--- WHAT YOU NEED TO DO ---
Restate the full listing precisely as written.

--- DATA SECTION ---
* * * * * * * * *

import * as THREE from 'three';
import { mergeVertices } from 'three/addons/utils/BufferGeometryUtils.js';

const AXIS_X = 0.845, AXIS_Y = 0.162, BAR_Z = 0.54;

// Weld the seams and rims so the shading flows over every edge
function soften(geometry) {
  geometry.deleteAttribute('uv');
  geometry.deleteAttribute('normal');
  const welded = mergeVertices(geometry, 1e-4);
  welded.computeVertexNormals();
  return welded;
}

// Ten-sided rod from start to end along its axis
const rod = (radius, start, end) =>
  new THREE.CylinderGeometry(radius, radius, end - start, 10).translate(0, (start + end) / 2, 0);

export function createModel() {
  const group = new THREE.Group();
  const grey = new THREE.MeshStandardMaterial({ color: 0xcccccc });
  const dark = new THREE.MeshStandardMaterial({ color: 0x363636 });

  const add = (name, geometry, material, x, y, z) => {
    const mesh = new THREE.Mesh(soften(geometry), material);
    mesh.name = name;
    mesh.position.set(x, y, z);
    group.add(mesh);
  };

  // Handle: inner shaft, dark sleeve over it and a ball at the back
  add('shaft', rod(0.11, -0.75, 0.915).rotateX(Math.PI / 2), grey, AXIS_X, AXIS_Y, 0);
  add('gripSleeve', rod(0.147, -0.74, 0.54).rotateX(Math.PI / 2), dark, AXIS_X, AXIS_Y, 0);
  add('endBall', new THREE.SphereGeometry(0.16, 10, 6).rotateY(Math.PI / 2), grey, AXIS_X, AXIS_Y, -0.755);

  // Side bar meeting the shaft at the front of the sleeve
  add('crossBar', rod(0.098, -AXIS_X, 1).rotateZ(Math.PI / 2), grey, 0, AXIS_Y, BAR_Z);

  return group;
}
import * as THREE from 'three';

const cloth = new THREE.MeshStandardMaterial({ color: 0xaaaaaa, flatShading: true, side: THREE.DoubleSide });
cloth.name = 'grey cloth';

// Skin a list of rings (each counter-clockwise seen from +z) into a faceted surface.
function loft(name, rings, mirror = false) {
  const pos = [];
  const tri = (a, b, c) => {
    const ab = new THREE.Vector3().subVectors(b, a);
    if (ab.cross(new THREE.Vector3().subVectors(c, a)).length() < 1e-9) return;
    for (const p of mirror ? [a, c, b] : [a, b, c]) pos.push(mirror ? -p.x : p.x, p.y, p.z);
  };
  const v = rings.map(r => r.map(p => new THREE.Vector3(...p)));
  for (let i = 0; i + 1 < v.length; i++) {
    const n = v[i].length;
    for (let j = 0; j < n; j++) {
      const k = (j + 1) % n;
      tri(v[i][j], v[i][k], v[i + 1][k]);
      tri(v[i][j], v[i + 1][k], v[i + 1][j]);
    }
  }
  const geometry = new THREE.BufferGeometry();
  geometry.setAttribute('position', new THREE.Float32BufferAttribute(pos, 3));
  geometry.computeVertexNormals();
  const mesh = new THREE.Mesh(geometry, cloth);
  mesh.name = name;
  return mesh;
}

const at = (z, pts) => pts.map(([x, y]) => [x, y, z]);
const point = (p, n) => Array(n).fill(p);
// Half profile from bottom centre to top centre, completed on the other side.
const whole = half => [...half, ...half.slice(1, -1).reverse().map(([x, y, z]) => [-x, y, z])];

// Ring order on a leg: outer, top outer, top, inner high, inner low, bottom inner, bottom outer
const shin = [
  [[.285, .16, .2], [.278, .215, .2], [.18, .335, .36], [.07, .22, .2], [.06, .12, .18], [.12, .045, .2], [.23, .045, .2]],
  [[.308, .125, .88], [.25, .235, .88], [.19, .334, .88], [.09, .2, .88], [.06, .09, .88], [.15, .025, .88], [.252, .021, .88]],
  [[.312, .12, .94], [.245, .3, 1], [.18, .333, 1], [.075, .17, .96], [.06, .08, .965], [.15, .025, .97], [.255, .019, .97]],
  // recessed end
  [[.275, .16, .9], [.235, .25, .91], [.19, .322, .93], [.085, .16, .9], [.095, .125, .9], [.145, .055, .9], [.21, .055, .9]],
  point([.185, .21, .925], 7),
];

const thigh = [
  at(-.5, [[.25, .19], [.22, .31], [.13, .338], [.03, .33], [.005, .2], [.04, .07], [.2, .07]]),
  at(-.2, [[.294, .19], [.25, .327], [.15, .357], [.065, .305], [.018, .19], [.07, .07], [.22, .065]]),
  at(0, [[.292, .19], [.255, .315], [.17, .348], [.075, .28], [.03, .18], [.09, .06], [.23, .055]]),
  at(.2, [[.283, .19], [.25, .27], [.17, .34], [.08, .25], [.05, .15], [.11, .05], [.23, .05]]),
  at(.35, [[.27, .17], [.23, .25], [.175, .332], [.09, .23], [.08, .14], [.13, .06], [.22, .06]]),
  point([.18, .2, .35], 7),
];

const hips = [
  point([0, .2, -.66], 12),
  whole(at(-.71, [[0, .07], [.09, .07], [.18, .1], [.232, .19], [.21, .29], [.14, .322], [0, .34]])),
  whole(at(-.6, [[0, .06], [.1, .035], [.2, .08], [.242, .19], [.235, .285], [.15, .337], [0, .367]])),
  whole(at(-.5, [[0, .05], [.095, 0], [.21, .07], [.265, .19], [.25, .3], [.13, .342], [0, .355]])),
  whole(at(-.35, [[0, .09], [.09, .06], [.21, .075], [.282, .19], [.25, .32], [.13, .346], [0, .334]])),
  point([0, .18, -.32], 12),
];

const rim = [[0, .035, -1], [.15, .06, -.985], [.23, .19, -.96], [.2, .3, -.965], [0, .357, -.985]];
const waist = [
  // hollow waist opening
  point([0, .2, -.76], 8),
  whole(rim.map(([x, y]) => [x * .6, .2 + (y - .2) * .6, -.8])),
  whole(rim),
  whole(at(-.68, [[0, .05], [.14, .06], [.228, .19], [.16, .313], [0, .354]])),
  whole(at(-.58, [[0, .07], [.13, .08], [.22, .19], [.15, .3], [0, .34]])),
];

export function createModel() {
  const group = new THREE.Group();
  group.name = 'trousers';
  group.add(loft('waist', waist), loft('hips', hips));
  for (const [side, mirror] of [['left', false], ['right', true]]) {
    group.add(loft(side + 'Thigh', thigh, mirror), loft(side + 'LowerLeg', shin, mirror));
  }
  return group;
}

* * * * * * * * *

--- ANSWER FOR THIS EXERCISE ---
import * as THREE from 'three';
import { mergeVertices } from 'three/addons/utils/BufferGeometryUtils.js';

const AXIS_X = 0.845, AXIS_Y = 0.162, BAR_Z = 0.54;

// Weld the seams and rims so the shading flows over every edge
function soften(geometry) {
  geometry.deleteAttribute('uv');
  geometry.deleteAttribute('normal');
  const welded = mergeVertices(geometry, 1e-4);
  welded.computeVertexNormals();
  return welded;
}

// Ten-sided rod from start to end along its axis
const rod = (radius, start, end) =>
  new THREE.CylinderGeometry(radius, radius, end - start, 10).translate(0, (start + end) / 2, 0);

export function createModel() {
  const group = new THREE.Group();
  const grey = new THREE.MeshStandardMaterial({ color: 0xcccccc });
  const dark = new THREE.MeshStandardMaterial({ color: 0x363636 });

  const add = (name, geometry, material, x, y, z) => {
    const mesh = new THREE.Mesh(soften(geometry), material);
    mesh.name = name;
    mesh.position.set(x, y, z);
    group.add(mesh);
  };

  // Handle: inner shaft, dark sleeve over it and a ball at the back
  add('shaft', rod(0.11, -0.75, 0.915).rotateX(Math.PI / 2), grey, AXIS_X, AXIS_Y, 0);
  add('gripSleeve', rod(0.147, -0.74, 0.54).rotateX(Math.PI / 2), dark, AXIS_X, AXIS_Y, 0);
  add('endBall', new THREE.SphereGeometry(0.16, 10, 6).rotateY(Math.PI / 2), grey, AXIS_X, AXIS_Y, -0.755);

  // Side bar meeting the shaft at the front of the sleeve
  add('crossBar', rod(0.098, -AXIS_X, 1).rotateZ(Math.PI / 2), grey, 0, AXIS_Y, BAR_Z);

  return group;
}
import * as THREE from 'three';

const cloth = new THREE.MeshStandardMaterial({ color: 0xaaaaaa, flatShading: true, side: THREE.DoubleSide });
cloth.name = 'grey cloth';

// Skin a list of rings (each counter-clockwise seen from +z) into a faceted surface.
function loft(name, rings, mirror = false) {
  const pos = [];
  const tri = (a, b, c) => {
    const ab = new THREE.Vector3().subVectors(b, a);
    if (ab.cross(new THREE.Vector3().subVectors(c, a)).length() < 1e-9) return;
    for (const p of mirror ? [a, c, b] : [a, b, c]) pos.push(mirror ? -p.x : p.x, p.y, p.z);
  };
  const v = rings.map(r => r.map(p => new THREE.Vector3(...p)));
  for (let i = 0; i + 1 < v.length; i++) {
    const n = v[i].length;
    for (let j = 0; j < n; j++) {
      const k = (j + 1) % n;
      tri(v[i][j], v[i][k], v[i + 1][k]);
      tri(v[i][j], v[i + 1][k], v[i + 1][j]);
    }
  }
  const geometry = new THREE.BufferGeometry();
  geometry.setAttribute('position', new THREE.Float32BufferAttribute(pos, 3));
  geometry.computeVertexNormals();
  const mesh = new THREE.Mesh(geometry, cloth);
  mesh.name = name;
  return mesh;
}

const at = (z, pts) => pts.map(([x, y]) => [x, y, z]);
const point = (p, n) => Array(n).fill(p);
// Half profile from bottom centre to top centre, completed on the other side.
const whole = half => [...half, ...half.slice(1, -1).reverse().map(([x, y, z]) => [-x, y, z])];

// Ring order on a leg: outer, top outer, top, inner high, inner low, bottom inner, bottom outer
const shin = [
  [[.285, .16, .2], [.278, .215, .2], [.18, .335, .36], [.07, .22, .2], [.06, .12, .18], [.12, .045, .2], [.23, .045, .2]],
  [[.308, .125, .88], [.25, .235, .88], [.19, .334, .88], [.09, .2, .88], [.06, .09, .88], [.15, .025, .88], [.252, .021, .88]],
  [[.312, .12, .94], [.245, .3, 1], [.18, .333, 1], [.075, .17, .96], [.06, .08, .965], [.15, .025, .97], [.255, .019, .97]],
  // recessed end
  [[.275, .16, .9], [.235, .25, .91], [.19, .322, .93], [.085, .16, .9], [.095, .125, .9], [.145, .055, .9], [.21, .055, .9]],
  point([.185, .21, .925], 7),
];

const thigh = [
  at(-.5, [[.25, .19], [.22, .31], [.13, .338], [.03, .33], [.005, .2], [.04, .07], [.2, .07]]),
  at(-.2, [[.294, .19], [.25, .327], [.15, .357], [.065, .305], [.018, .19], [.07, .07], [.22, .065]]),
  at(0, [[.292, .19], [.255, .315], [.17, .348], [.075, .28], [.03, .18], [.09, .06], [.23, .055]]),
  at(.2, [[.283, .19], [.25, .27], [.17, .34], [.08, .25], [.05, .15], [.11, .05], [.23, .05]]),
  at(.35, [[.27, .17], [.23, .25], [.175, .332], [.09, .23], [.08, .14], [.13, .06], [.22, .06]]),
  point([.18, .2, .35], 7),
];

const hips = [
  point([0, .2, -.66], 12),
  whole(at(-.71, [[0, .07], [.09, .07], [.18, .1], [.232, .19], [.21, .29], [.14, .322], [0, .34]])),
  whole(at(-.6, [[0, .06], [.1, .035], [.2, .08], [.242, .19], [.235, .285], [.15, .337], [0, .367]])),
  whole(at(-.5, [[0, .05], [.095, 0], [.21, .07], [.265, .19], [.25, .3], [.13, .342], [0, .355]])),
  whole(at(-.35, [[0, .09], [.09, .06], [.21, .075], [.282, .19], [.25, .32], [.13, .346], [0, .334]])),
  point([0, .18, -.32], 12),
];

const rim = [[0, .035, -1], [.15, .06, -.985], [.23, .19, -.96], [.2, .3, -.965], [0, .357, -.985]];
const waist = [
  // hollow waist opening
  point([0, .2, -.76], 8),
  whole(rim.map(([x, y]) => [x * .6, .2 + (y - .2) * .6, -.8])),
  whole(rim),
  whole(at(-.68, [[0, .05], [.14, .06], [.228, .19], [.16, .313], [0, .354]])),
  whole(at(-.58, [[0, .07], [.13, .08], [.22, .19], [.15, .3], [0, .34]])),
];

export function createModel() {
  const group = new THREE.Group();
  group.name = 'trousers';
  group.add(loft('waist', waist), loft('hips', hips));
  for (const [side, mirror] of [['left', false], ['right', true]]) {
    group.add(loft(side + 'Thigh', thigh, mirror), loft(side + 'LowerLeg', shin, mirror));
  }
  return group;
}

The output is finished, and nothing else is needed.